The task → Please reproduce the records exactly, leaving out any pictures.
[[ Data to use open ]]
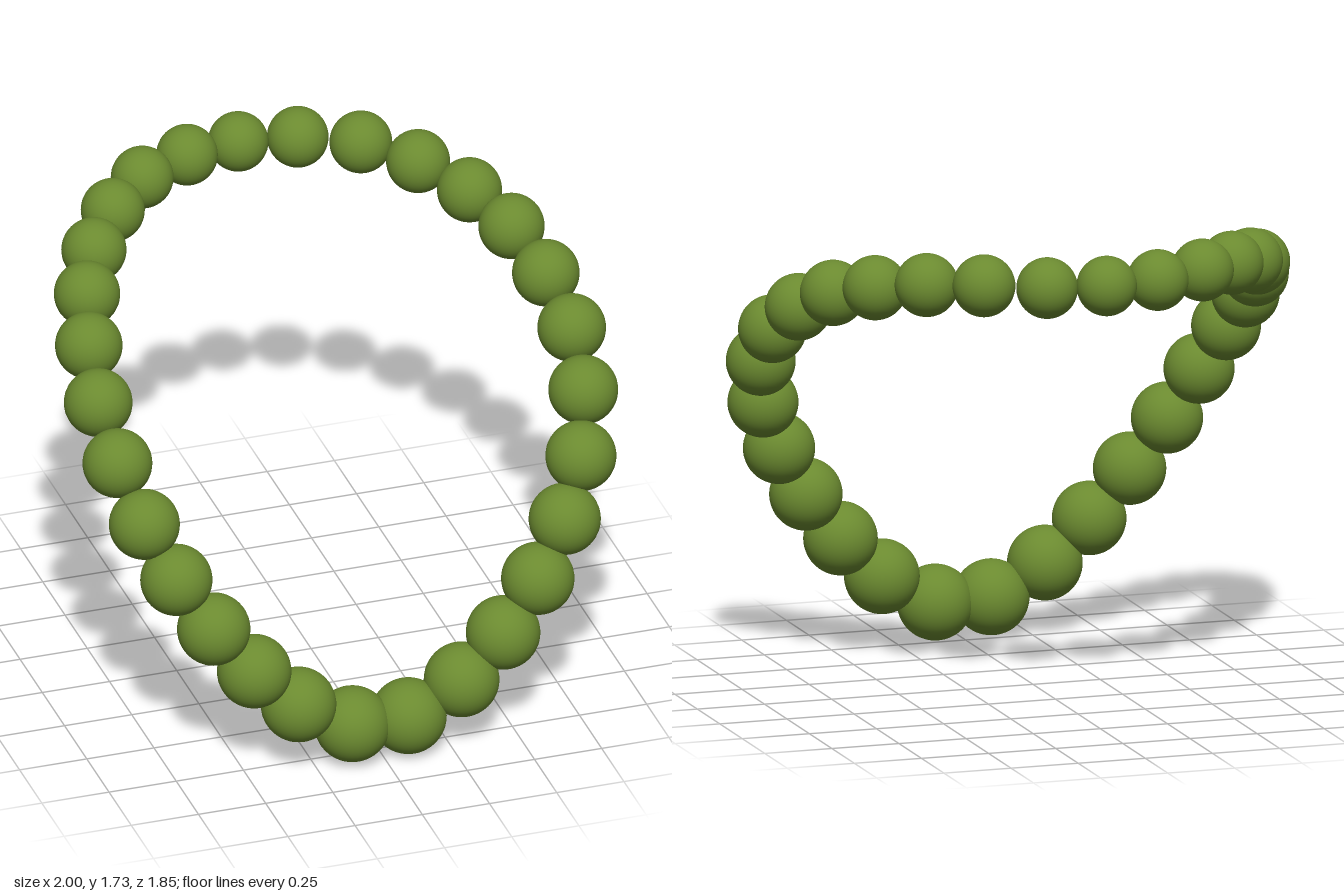
import * as THREE from 'three';

// Bead centres down one side, from the back clasp to the front drop
const side = [
  [0, 1.62, -0.82], [0.21, 1.62, -0.785], [0.41, 1.62, -0.68], [0.57, 1.60, -0.52],
  [0.70, 1.56, -0.335], [0.79, 1.505, -0.135], [0.85, 1.415, 0.07], [0.88, 1.295, 0.27],
  [0.865, 1.14, 0.445], [0.81, 0.957, 0.585], [0.72, 0.765, 0.675], [0.60, 0.577, 0.735],
  [0.46, 0.40, 0.768], [0.30, 0.247, 0.785], [0.10, 0.138, 0.79],
].map((p) => new THREE.Vector3(...p));

export function createModel() {
  const necklace = new THREE.Group();
  necklace.name = 'beadNecklace';
  const material = new THREE.MeshStandardMaterial({ color: 0x6b8a30 });
  const sphere = new THREE.SphereGeometry(1, 40, 28);

  function addBead(name, position, radius) {
    const bead = new THREE.Mesh(sphere, material);
    bead.name = name;
    bead.position.copy(position);
    bead.scale.setScalar(radius);
    necklace.add(bead);
  }

  // Beads grow steadily from the back to the front
  const last = side.length - 1;
  side.forEach((p, i) => {
    const radius = THREE.MathUtils.lerp(0.107, 0.136, i / last);
    if (i === 0) {
      addBead('backBead', p, radius);
      return;
    }
    addBead(`leftBead${i}`, p, radius);
    // The right strand hangs very slightly higher along the loop
    const q = p.clone().lerp(side[i - 1], 0.04);
    q.x *= -1;
    addBead(`rightBead${i}`, q, radius);
  });
  return necklace;
}
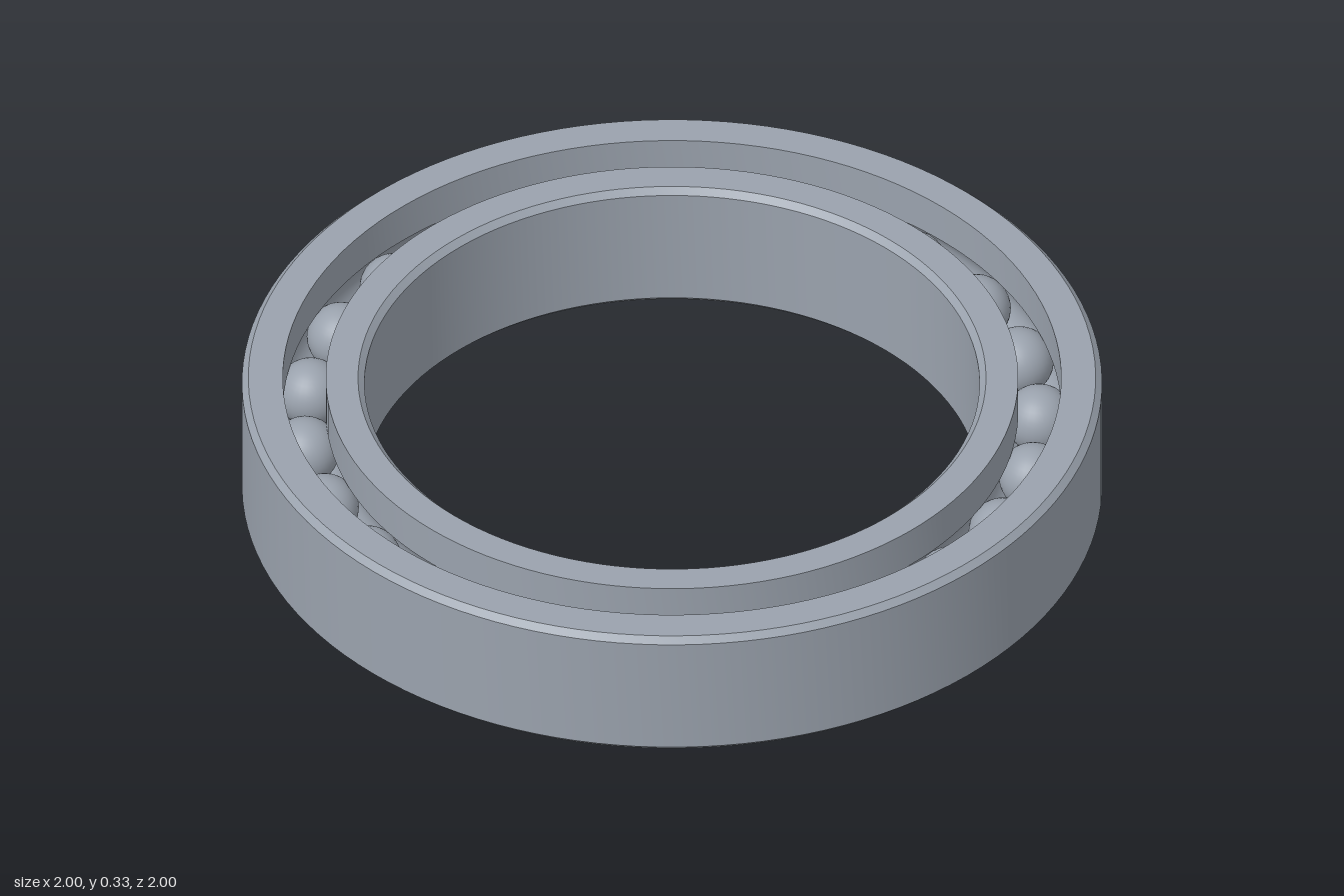
import * as THREE from 'three';
import { toCreasedNormals } from 'three/addons/utils/BufferGeometryUtils.js';

const HEIGHT = 0.33, MID = HEIGHT / 2;
const PITCH = 0.855;          // radius of the ball circle
const BALL = 0.08, GROOVE = 0.082;
const HALF_GAP = 0.05;        // half the opening between the rings
const CHAMFER = 0.015;
const BALL_COUNT = 24;

// Raceway groove as an arc around the ball centre
function groove(from, to, steps = 12) {
  return Array.from({ length: steps + 1 }, (_, i) => {
    const a = from + (to - from) * i / steps;
    return [PITCH + GROOVE * Math.cos(a), MID + GROOVE * Math.sin(a)];
  });
}

// Revolve a closed counter-clockwise (radius, height) profile
function ring(name, profile, material) {
  const points = [...profile, profile[0]].map(([r, y]) => new THREE.Vector2(r, y));
  const geometry = toCreasedNormals(new THREE.LatheGeometry(points, 128), 0.5);
  const mesh = new THREE.Mesh(geometry, material);
  mesh.name = name;
  return mesh;
}

export function createModel() {
  const model = new THREE.Group();
  model.name = 'ballBearing';
  const steel = new THREE.MeshStandardMaterial({ color: 0x9aa2ad });
  steel.name = 'steel';

  const edge = Math.acos(HALF_GAP / GROOVE);
  const top = HEIGHT, c = CHAMFER;

  // Outer ring: chamfered outside, grooved inside
  const outerLip = PITCH + HALF_GAP;
  model.add(ring('outerRing', [
    [1 - c, 0], [1, c], [1, top - c], [1 - c, top],
    [outerLip, top], ...groove(edge, -edge), [outerLip, 0],
  ], steel));

  // Inner ring: grooved outside, chamfered bore
  const innerLip = PITCH - HALF_GAP, bore = 0.715;
  model.add(ring('innerRing', [
    [innerLip, 0], ...groove(Math.PI + edge, Math.PI - edge), [innerLip, top],
    [bore + c, top], [bore, top - c], [bore, c], [bore + c, 0],
  ], steel));

  // Balls evenly spaced between the raceways
  const balls = new THREE.Group();
  balls.name = 'balls';
  const ballGeometry = new THREE.SphereGeometry(BALL, 32, 20);
  for (let i = 0; i < BALL_COUNT; i++) {
    const a = (i / BALL_COUNT) * Math.PI * 2 - 0.053;
    const ball = new THREE.Mesh(ballGeometry, steel);
    ball.name = `ball${i + 1}`;
    ball.position.set(PITCH * Math.cos(a), MID, PITCH * Math.sin(a));
    balls.add(ball);
  }
  model.add(balls);

  return model;
}
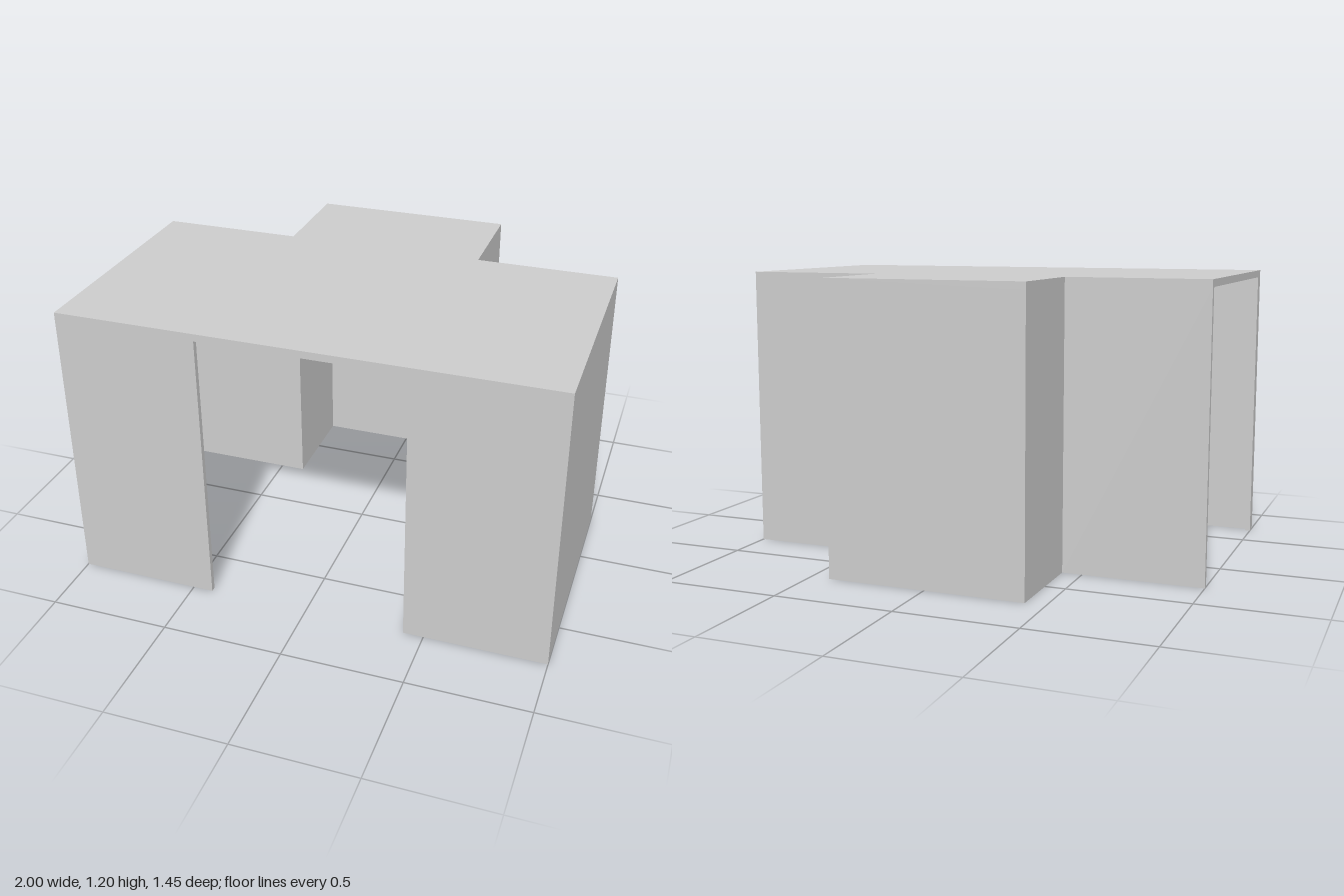
import * as THREE from 'three';

const HEIGHT = 1.195, ROOF = 0.03, WALL = 0.022;
const X = 1, BAY = 0.416, FRONT = 0.727, BACK = -0.293, BAY_BACK = -0.727;

export function createModel() {
  const model = new THREE.Group();
  const material = new THREE.MeshStandardMaterial({ color: 0xcccccc, flatShading: true });

  // Upright panel filling a rectangle of the floor plan, from the ground to the roof
  const wall = (name, x0, x1, z0, z1) => {
    const h = HEIGHT - ROOF;
    const mesh = new THREE.Mesh(new THREE.BoxGeometry(x1 - x0, h, z1 - z0), material);
    mesh.position.set((x0 + x1) / 2, h / 2, (z0 + z1) / 2);
    mesh.name = name;
    model.add(mesh);
  };

  // T-shaped flat roof: plan drawn with y = -z, then laid flat
  const plan = [
    [-X, FRONT], [X, FRONT], [X, BACK], [BAY, BACK],
    [BAY, BAY_BACK], [-BAY, BAY_BACK], [-BAY, BACK], [-X, BACK],
  ].map(([x, z]) => new THREE.Vector2(x, -z));
  const roofGeometry = new THREE.ExtrudeGeometry(new THREE.Shape(plan), { depth: ROOF, bevelEnabled: false });
  roofGeometry.rotateX(-Math.PI / 2).translate(0, HEIGHT - ROOF, 0);
  const roof = new THREE.Mesh(roofGeometry, material);
  roof.name = 'roof';
  model.add(roof);

  // Front panels beside the doorway, back panels beside the bay, and the bay sides
  for (const [side, s] of [['left', 1], ['right', -1]]) {
    const span = (a, b) => (s > 0 ? [a, b] : [-b, -a]);
    wall(side + 'FrontPanel', ...span(BAY, X), FRONT - WALL, FRONT);
    wall(side + 'BackPanel', ...span(BAY, X), BACK, BACK + WALL);
    wall(side + 'BaySide', ...span(BAY - WALL, BAY), BAY_BACK + WALL, BACK + WALL);
  }
  wall('bayBack', -BAY, BAY, BAY_BACK, BAY_BACK + WALL);

  // One end is closed, the other is open with a narrow jamb at the front corner
  wall('endWall', X - WALL, X, BACK + WALL, FRONT - WALL);
  wall('openEndJamb', -X, -X + WALL, FRONT - 0.05, FRONT - WALL);

  return model;
}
[[ Data to use closed ]]
Your response →
import * as THREE from 'three';

// Bead centres down one side, from the back clasp to the front drop
const side = [
  [0, 1.62, -0.82], [0.21, 1.62, -0.785], [0.41, 1.62, -0.68], [0.57, 1.60, -0.52],
  [0.70, 1.56, -0.335], [0.79, 1.505, -0.135], [0.85, 1.415, 0.07], [0.88, 1.295, 0.27],
  [0.865, 1.14, 0.445], [0.81, 0.957, 0.585], [0.72, 0.765, 0.675], [0.60, 0.577, 0.735],
  [0.46, 0.40, 0.768], [0.30, 0.247, 0.785], [0.10, 0.138, 0.79],
].map((p) => new THREE.Vector3(...p));

export function createModel() {
  const necklace = new THREE.Group();
  necklace.name = 'beadNecklace';
  const material = new THREE.MeshStandardMaterial({ color: 0x6b8a30 });
  const sphere = new THREE.SphereGeometry(1, 40, 28);

  function addBead(name, position, radius) {
    const bead = new THREE.Mesh(sphere, material);
    bead.name = name;
    bead.position.copy(position);
    bead.scale.setScalar(radius);
    necklace.add(bead);
  }

  // Beads grow steadily from the back to the front
  const last = side.length - 1;
  side.forEach((p, i) => {
    const radius = THREE.MathUtils.lerp(0.107, 0.136, i / last);
    if (i === 0) {
      addBead('backBead', p, radius);
      return;
    }
    addBead(`leftBead${i}`, p, radius);
    // The right strand hangs very slightly higher along the loop
    const q = p.clone().lerp(side[i - 1], 0.04);
    q.x *= -1;
    addBead(`rightBead${i}`, q, radius);
  });
  return necklace;
}
import * as THREE from 'three';
import { toCreasedNormals } from 'three/addons/utils/BufferGeometryUtils.js';

const HEIGHT = 0.33, MID = HEIGHT / 2;
const PITCH = 0.855;          // radius of the ball circle
const BALL = 0.08, GROOVE = 0.082;
const HALF_GAP = 0.05;        // half the opening between the rings
const CHAMFER = 0.015;
const BALL_COUNT = 24;

// Raceway groove as an arc around the ball centre
function groove(from, to, steps = 12) {
  return Array.from({ length: steps + 1 }, (_, i) => {
    const a = from + (to - from) * i / steps;
    return [PITCH + GROOVE * Math.cos(a), MID + GROOVE * Math.sin(a)];
  });
}

// Revolve a closed counter-clockwise (radius, height) profile
function ring(name, profile, material) {
  const points = [...profile, profile[0]].map(([r, y]) => new THREE.Vector2(r, y));
  const geometry = toCreasedNormals(new THREE.LatheGeometry(points, 128), 0.5);
  const mesh = new THREE.Mesh(geometry, material);
  mesh.name = name;
  return mesh;
}

export function createModel() {
  const model = new THREE.Group();
  model.name = 'ballBearing';
  const steel = new THREE.MeshStandardMaterial({ color: 0x9aa2ad });
  steel.name = 'steel';

  const edge = Math.acos(HALF_GAP / GROOVE);
  const top = HEIGHT, c = CHAMFER;

  // Outer ring: chamfered outside, grooved inside
  const outerLip = PITCH + HALF_GAP;
  model.add(ring('outerRing', [
    [1 - c, 0], [1, c], [1, top - c], [1 - c, top],
    [outerLip, top], ...groove(edge, -edge), [outerLip, 0],
  ], steel));

  // Inner ring: grooved outside, chamfered bore
  const innerLip = PITCH - HALF_GAP, bore = 0.715;
  model.add(ring('innerRing', [
    [innerLip, 0], ...groove(Math.PI + edge, Math.PI - edge), [innerLip, top],
    [bore + c, top], [bore, top - c], [bore, c], [bore + c, 0],
  ], steel));

  // Balls evenly spaced between the raceways
  const balls = new THREE.Group();
  balls.name = 'balls';
  const ballGeometry = new THREE.SphereGeometry(BALL, 32, 20);
  for (let i = 0; i < BALL_COUNT; i++) {
    const a = (i / BALL_COUNT) * Math.PI * 2 - 0.053;
    const ball = new THREE.Mesh(ballGeometry, steel);
    ball.name = `ball${i + 1}`;
    ball.position.set(PITCH * Math.cos(a), MID, PITCH * Math.sin(a));
    balls.add(ball);
  }
  model.add(balls);

  return model;
}
import * as THREE from 'three';

const HEIGHT = 1.195, ROOF = 0.03, WALL = 0.022;
const X = 1, BAY = 0.416, FRONT = 0.727, BACK = -0.293, BAY_BACK = -0.727;

export function createModel() {
  const model = new THREE.Group();
  const material = new THREE.MeshStandardMaterial({ color: 0xcccccc, flatShading: true });

  // Upright panel filling a rectangle of the floor plan, from the ground to the roof
  const wall = (name, x0, x1, z0, z1) => {
    const h = HEIGHT - ROOF;
    const mesh = new THREE.Mesh(new THREE.BoxGeometry(x1 - x0, h, z1 - z0), material);
    mesh.position.set((x0 + x1) / 2, h / 2, (z0 + z1) / 2);
    mesh.name = name;
    model.add(mesh);
  };

  // T-shaped flat roof: plan drawn with y = -z, then laid flat
  const plan = [
    [-X, FRONT], [X, FRONT], [X, BACK], [BAY, BACK],
    [BAY, BAY_BACK], [-BAY, BAY_BACK], [-BAY, BACK], [-X, BACK],
  ].map(([x, z]) => new THREE.Vector2(x, -z));
  const roofGeometry = new THREE.ExtrudeGeometry(new THREE.Shape(plan), { depth: ROOF, bevelEnabled: false });
  roofGeometry.rotateX(-Math.PI / 2).translate(0, HEIGHT - ROOF, 0);
  const roof = new THREE.Mesh(roofGeometry, material);
  roof.name = 'roof';
  model.add(roof);

  // Front panels beside the doorway, back panels beside the bay, and the bay sides
  for (const [side, s] of [['left', 1], ['right', -1]]) {
    const span = (a, b) => (s > 0 ? [a, b] : [-b, -a]);
    wall(side + 'FrontPanel', ...span(BAY, X), FRONT - WALL, FRONT);
    wall(side + 'BackPanel', ...span(BAY, X), BACK, BACK + WALL);
    wall(side + 'BaySide', ...span(BAY - WALL, BAY), BAY_BACK + WALL, BACK + WALL);
  }
  wall('bayBack', -BAY, BAY, BAY_BACK, BAY_BACK + WALL);

  // One end is closed, the other is open with a narrow jamb at the front corner
  wall('endWall', X - WALL, X, BACK + WALL, FRONT - WALL);
  wall('openEndJamb', -X, -X + WALL, FRONT - 0.05, FRONT - WALL);

  return model;
}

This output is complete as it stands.